On Dec 4, 2012, at 6:02 PM, Valerie . . . wrote to Atina Diffley:
Firstly I LOVE your book!
My husband and a group of his friends get together about once a month and smoke cigars. Last summer one evening it was at our house and they smoked on the back deck which is level with and about 8′ away from my vegetable garden. I did not put it together with the smoking but my tomatoes were a total flop last year. Some people said it was blight. This year when the smoker was at our house it rained so they moved it to my front porch nowhere near my vegetable garden. I had a nice crop this year . . . actually still have kale growing. Before I become the wicked witch and ban the guys from smoking here do you think it was the tobacco mosaic you speak about on page 310 that messed up my crop last year. It seemed like no matter what I did they just seemed dehydrated. My husband suggested I contact you before I ban the smoker.
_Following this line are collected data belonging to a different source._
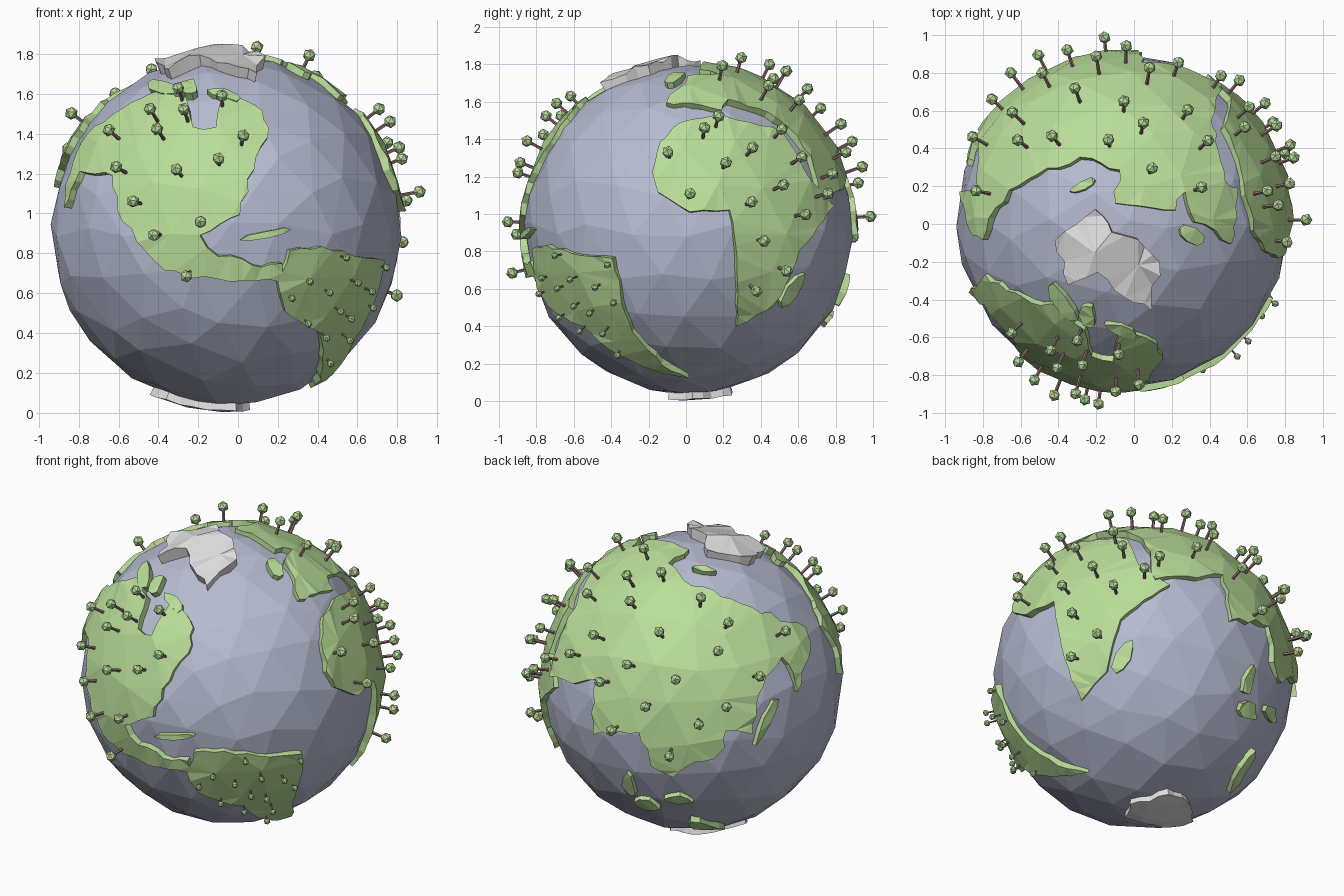
import bpy, bmesh, math, random
from mathutils import Vector, Matrix
from mathutils.bvhtree import BVHTree
from mathutils.geometry import delaunay_2d_cdt

if "Cube" in bpy.data.objects:
    bpy.data.objects.remove(bpy.data.objects["Cube"])

random.seed(4)
CENTRE = Vector((-0.06, 0.015, 0.915))
R, LAND = 0.882, 0.905

# Drafting planes: azimuth, elevation, origin of globe centre, units per metre
PLANES = {"front": (0, 0, 226, 231, 199), "side": (90, 0, 689, 230, 187),
          "top": (0, 90, 1123, 221, 188.5), "under": (0, -90, 0, 0, 100),
          "east_low": (143, -27, 1146, 675, 173), "back": (217, 27, 690, 678, 173)}


def material(name, rgb):
    m = bpy.data.materials.new(name)
    m.diffuse_color = (*rgb, 1)
    m.use_nodes = True
    m.node_tree.nodes["Principled BSDF"].inputs["Base Color"].default_value = m.diffuse_color
    return m


OCEAN = material("ocean lavender", (0.47, 0.50, 0.64))
GRASS = material("grass green", (0.49, 0.73, 0.32))
LEAF = material("leaf green", (0.49, 0.72, 0.33))
BARK = material("bark brown", (0.30, 0.17, 0.17))
ICE = material("ice grey", (0.75, 0.75, 0.76))


def on(plane, pts, r=LAND):
    """Lift drafted points onto a sphere of radius r; return unit directions."""
    a, e, cx, cy, s = PLANES[plane]
    a, e = math.radians(a), math.radians(e)
    right = Vector((math.cos(a), math.sin(a), 0))
    up = Vector((-math.sin(a) * math.sin(e), math.cos(a) * math.sin(e), math.cos(e)))
    out = right.cross(up)
    res = []
    for x, y in pts:
        u, v = (x - cx) / s, (cy - y) / s
        w = math.sqrt(max(0, r * r - u * u - v * v))
        res.append((right * u + up * v + out * w).normalized())
    return res


def finish(bm, name, mat):
    me = bpy.data.meshes.new(name)
    bm.to_mesh(me)
    bm.free()
    me.materials.append(mat)
    ob = bpy.data.objects.new(name, me)
    ob.location = CENTRE
    bpy.context.collection.objects.link(ob)


# Ocean: slightly irregular faceted ball
bm = bmesh.new()
bmesh.ops.create_icosphere(bm, subdivisions=3, radius=1)
for v in bm.verts:
    v.co = (v.co + Vector([random.uniform(-.05, .05) for _ in range(3)])).normalized()
GRID = [v.co.copy() for v in bm.verts]
for v in bm.verts:
    v.co *= R
finish(bm, "ocean_ball", OCEAN)

# Trees collect in two meshes while the land is built
crowns, trunks = bmesh.new(), bmesh.new()


def plant(d, dist, size):
    turn = d.to_track_quat("Z", "Y").to_matrix().to_4x4()
    bmesh.ops.create_icosphere(crowns, subdivisions=1, radius=size,
                               matrix=Matrix.Translation(d * dist) @ turn)
    bmesh.ops.create_cone(trunks, cap_ends=True, segments=5, radius1=size * 0.3,
                          radius2=size * 0.25, depth=dist - 0.88,
                          matrix=Matrix.Translation(d * (dist + 0.88) / 2) @ turn)


def grove(bm, middle, count, dist, size, reach):
    """Even spiral of trees over the sphere, kept on this land within reach of its middle."""
    tree = BVHTree.FromBMesh(bm)
    for i in range(count):
        z = 1 - (2 * i + 1) / count
        t = i * math.pi * (3 - math.sqrt(5))
        s = math.sqrt(1 - z * z)
        d = Vector((s * math.cos(t), s * math.sin(t), z))
        d = (d + Vector([random.uniform(-.05, .05) for _ in range(3)])).normalized()
        hit = tree.ray_cast(d * 1.3, -d, 0.5)
        if hit[0] is not None and middle.angle(d) < reach:
            plant(d, dist + random.uniform(-.015, .015), size)


def plate(name, dirs, mat=GRASS, top=LAND, rough=0.007, ragged=0.0, trees=None):
    """Raised patch of the sphere inside an outline of directions."""
    c = sum(dirs, Vector()).normalized()
    e1 = c.orthogonal().normalized()
    e2 = c.cross(e1)

    def flat(d):
        t = c.angle(d)
        q = Vector((d.dot(e1), d.dot(e2)))
        return q.normalized() * t if q.length > 1e-6 else Vector((0, 0))

    corners = [flat(d) for d in dirs]
    pts = []
    for a, b in zip(corners, corners[1:] + corners[:1]):  # break long coasts up
        pts.append(a)
        cuts = int((b - a).length / 0.08) if ragged else 0
        for k in range(cuts):
            side = Vector((a.y - b.y, b.x - a.x)).normalized()
            pts.append(a.lerp(b, (k + 1) / (cuts + 1)) + side * random.uniform(-ragged, ragged))
    n = len(pts)
    for g in GRID:
        if c.angle(g) < 1.9:
            q = flat(g)
            if min((q - p).length for p in pts[:n]) > 0.05:
                pts.append(q)
    vs, _, fs, *_ = delaunay_2d_cdt(pts, [(i, (i + 1) % n) for i in range(n)], [], 1, 1e-5)
    bm = bmesh.new()
    bv = {}
    for i in {i for f in fs for i in f}:
        t = vs[i].length
        q = vs[i].normalized() if t > 1e-6 else vs[i]
        bv[i] = bm.verts.new((c * math.cos(t) + (e1 * q.x + e2 * q.y) * math.sin(t)) * 0.85)
    for f in fs:
        bm.faces.new([bv[i] for i in f])
    ext = bmesh.ops.extrude_face_region(bm, geom=bm.faces[:])
    for v in ext["geom"]:
        if isinstance(v, bmesh.types.BMVert):
            v.co = v.co.normalized() * (top + random.uniform(-rough, rough))
    bmesh.ops.recalc_face_normals(bm, faces=bm.faces[:])
    if sum(f.normal.dot(f.calc_center_median()) for f in bm.faces) < 0:
        bmesh.ops.reverse_faces(bm, faces=bm.faces[:])
    if trees:
        grove(bm, c, *trees)
    finish(bm, name, mat)


# Continents
plate("north_continent", on("front", [
    (64, 208), (80, 172), (112, 176), (122, 222), (165, 271), (192, 279), (280, 283), (282, 264),
    (262, 268), (243, 260), (218, 257), (200, 236), (240, 215), (256, 158), (268, 137), (263, 112),
    (238, 97), (222, 98), (216, 128), (193, 127), (186, 98), (160, 90), (112, 114), (80, 142)]),
    ragged=0.015, trees=(230, 0.985, 0.033, 0.6))
plate("south_continent", on("front", [
    (278, 283), (290, 251), (322, 247), (384, 261), (381, 285), (356, 340), (312, 391),
    (320, 334), (285, 312)]), ragged=0.01, trees=(480, 0.945, 0.02, 0.5))
plate("southeast_continent", on("side", [
    (652, 172), (660, 142), (680, 122), (715, 115), (783, 132), (810, 180), (834, 206),
    (800, 250), (775, 305), (737, 327), (737, 270), (730, 210), (690, 212), (658, 192)]),
    ragged=0.006, trees=(230, 0.985, 0.034, 0.9))
plate("great_eastern_continent",
      on("top", [(983, 240), (1010, 190), (1092, 158), (1120, 170), (1116, 203), (1176, 210),
                 (1185, 192), (1195, 222), (1232, 244)])
      + on("side", [(692, 104), (722, 110), (728, 100), (768, 112), (790, 127), (818, 180)])
      + on("east_low", [(1150, 580), (1193, 576)])
      + on("back", [(588, 680), (585, 735), (630, 735), (642, 768), (665, 780), (712, 757),
                    (718, 735), (745, 738), (757, 690), (777, 660), (793, 695), (808, 652)]),
      ragged=0.024, trees=(160, 0.99, 0.034, 0.95))

# Islands: plane, middle, half length, half width, tilt in degrees
for i, (plane, x, y, a, b, tilt) in enumerate([
        ("front", 163, 88, 17, 7, 15), ("front", 189, 87, 10, 8, 30), ("front", 224, 94, 17, 5, 15),
        ("front", 268, 235, 24, 4, -12), ("side", 794, 291, 20, 6, -55),
        ("top", 1192, 236, 15, 8, 30), ("top", 1083, 185, 14, 4, -25),
        ("back", 762, 724, 25, 5, -62), ("back", 671, 803, 15, 4, 8),
        ("east_low", 1249, 680, 17, 5, -75), ("east_low", 1249, 711, 9, 9, 0),
        ("east_low", 1247, 769, 23, 5, -62)]):
    co, si = math.cos(math.radians(tilt)), math.sin(math.radians(tilt))
    ring = []
    for k in range(8):
        t, g = k * math.tau / 8, random.uniform(0.75, 1.2)
        p, q = a * g * math.cos(t), b * g * math.sin(t)
        ring.append((x + p * co - q * si, y + p * si + q * co))
    plate(f"island_{i + 1}", on(plane, ring))

# Ice caps
plate("north_ice", on("top", [
    (1056, 240), (1095, 209), (1112, 232), (1138, 239), (1160, 262), (1152, 310), (1125, 297),
    (1098, 272), (1068, 285)], 0.93), ICE, 0.926, 0.02, ragged=0.02)
plate("south_ice", on("under", [
    (-38, 0), (-30, -10), (5, -11), (12, 2), (0, 23), (-15, 22)]), ICE, 0.91, 0.005, ragged=0.015)

finish(crowns, "tree_crowns", LEAF)
finish(trunks, "tree_trunks", BARK)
On Dec 11, 2012 at 1:02 pm Atina Diffley responded: [Read more…]
Guess! Where in the world is the Atina Diffley Kitchen!
What could be better than having a kitchen named after oneself!
Today is GIVE TO THE MAX DAY in Minnesota! On Thursday, November 15, every donation you make gives your favorite organizations the chance to win even more money. Here’s my pick for 2012. I hope you’ll join me in supporting CURE, a MN non-profit that is making a BIG difference.
CLEAN UP THE RIVER ENVIRONMENT is doing quadruple duty. There’s our precious Water, CURE is leading the charge in cleaning up the Minnesota River. They protect Soil. To clean up the river they work to create more living cover on the land–they want more buffer strips everywhere! And Fertilizer–a lot of “nutrients” get into the river by attaching themselves to soil particles, so keeping the soil covered can help stop nutrient pollution as well. And on top of all that CURE supports Writers!
Upstairs of their office in downtown Montevideo CURE has built a writers retreat which they graciously made available to me when I started writing Turn Here Sweet Corn. Each of the retreat rooms are named after authors. There’s the Paul Gruchow Parlor, and the Joseph Amato Study, Joe and Nancy Paddock have a hall named after them, and I slept in the Florence Dacey Bedroom when I wrote there. The Athena Kildegaard Bedroom is just down the hall, and now I am absolutely tickled, pleased giddy-silly, and honored red to be part of this amazing group of passionate writers and to tell you that the the Atina Diffley Kitchen has recently been christened!!! [Read more…]
In Turn Here Sweet Corn: Organic Farming Works, I wrote about cross-pollination and the threat of genetically modified organisms.
If our sweet corn is cross-pollinated by neighboring field corn, it is not sweet nor is it marketable. Martin manages this threat by recording the dates of all the developmental stages for our crop, as well as the neighbors’ planting and pollen dates. He then adjusts his varieties and planting sequence by what the neighbors plant and when. But genetic contamination is impossible to avoid completely. When there are field corn–pollinated kernels in our sweet corn, they are visible; dark yellow kernels mixed in like polka dots among the small, tender sweet corn kernels. But now there is an even larger challenge and looming threat. [Read more…]
Minnesota’s organic certification cost share program is now accepting applications!
Often I hear that farmers decide to not certify because of the cost, and when I tell them about the federal cost share program — which can rebate up to 75 percent of the cost of their organic certification — they were not aware of it. If you are a supporter of an organic farm, you can support them but letting them know about this opportunity. Farmers: this is a federal program, check with your state’s department of agriculture to learn their process [Read more…]